● AIM OF THE EXERCISE
Treat the line with "return (u, v, d)" as the starting point. Write it out and every line after it through the end of the listing below, exactly.

● SUPPLIED DATA

★ ★ ★

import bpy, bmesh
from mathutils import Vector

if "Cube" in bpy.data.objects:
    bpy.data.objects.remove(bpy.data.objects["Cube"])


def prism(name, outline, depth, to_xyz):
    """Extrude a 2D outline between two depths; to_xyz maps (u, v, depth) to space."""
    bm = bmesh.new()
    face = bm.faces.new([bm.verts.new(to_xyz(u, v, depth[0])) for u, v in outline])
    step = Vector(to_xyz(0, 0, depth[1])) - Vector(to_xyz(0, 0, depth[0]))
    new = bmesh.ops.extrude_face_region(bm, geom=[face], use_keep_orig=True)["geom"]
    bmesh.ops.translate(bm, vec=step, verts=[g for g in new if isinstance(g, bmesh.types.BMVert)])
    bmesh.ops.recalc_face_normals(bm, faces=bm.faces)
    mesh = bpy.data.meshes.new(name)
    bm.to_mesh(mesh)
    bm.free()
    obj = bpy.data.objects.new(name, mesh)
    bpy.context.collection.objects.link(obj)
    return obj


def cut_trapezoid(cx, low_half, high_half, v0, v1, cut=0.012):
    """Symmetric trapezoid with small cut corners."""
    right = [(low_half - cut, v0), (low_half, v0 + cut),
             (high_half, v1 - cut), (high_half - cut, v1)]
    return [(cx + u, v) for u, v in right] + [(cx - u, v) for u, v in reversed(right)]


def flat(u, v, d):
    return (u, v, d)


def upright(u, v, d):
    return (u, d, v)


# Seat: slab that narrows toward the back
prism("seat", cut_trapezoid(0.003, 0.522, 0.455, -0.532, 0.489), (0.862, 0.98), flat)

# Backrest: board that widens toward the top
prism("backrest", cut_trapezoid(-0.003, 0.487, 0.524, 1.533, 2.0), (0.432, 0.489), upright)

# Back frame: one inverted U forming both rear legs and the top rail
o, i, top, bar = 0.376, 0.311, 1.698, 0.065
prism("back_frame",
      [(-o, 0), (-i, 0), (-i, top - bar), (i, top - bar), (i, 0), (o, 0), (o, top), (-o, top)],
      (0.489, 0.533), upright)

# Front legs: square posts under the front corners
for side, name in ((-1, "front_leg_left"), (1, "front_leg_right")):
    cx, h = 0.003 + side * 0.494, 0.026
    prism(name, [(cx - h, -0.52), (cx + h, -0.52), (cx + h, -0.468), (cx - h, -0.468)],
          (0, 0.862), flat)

★ ★ ★

● SOLUTION TO THIS EXERCISE
    return (u, v, d)


def upright(u, v, d):
    return (u, d, v)


# Seat: slab that narrows toward the back
prism("seat", cut_trapezoid(0.003, 0.522, 0.455, -0.532, 0.489), (0.862, 0.98), flat)

# Backrest: board that widens toward the top
prism("backrest", cut_trapezoid(-0.003, 0.487, 0.524, 1.533, 2.0), (0.432, 0.489), upright)

# Back frame: one inverted U forming both rear legs and the top rail
o, i, top, bar = 0.376, 0.311, 1.698, 0.065
prism("back_frame",
      [(-o, 0), (-i, 0), (-i, top - bar), (i, top - bar), (i, 0), (o, 0), (o, top), (-o, top)],
      (0.489, 0.533), upright)

# Front legs: square posts under the front corners
for side, name in ((-1, "front_leg_left"), (1, "front_leg_right")):
    cx, h = 0.003 + side * 0.494, 0.026
    prism(name, [(cx - h, -0.52), (cx + h, -0.52), (cx + h, -0.468), (cx - h, -0.468)],
          (0, 0.862), flat)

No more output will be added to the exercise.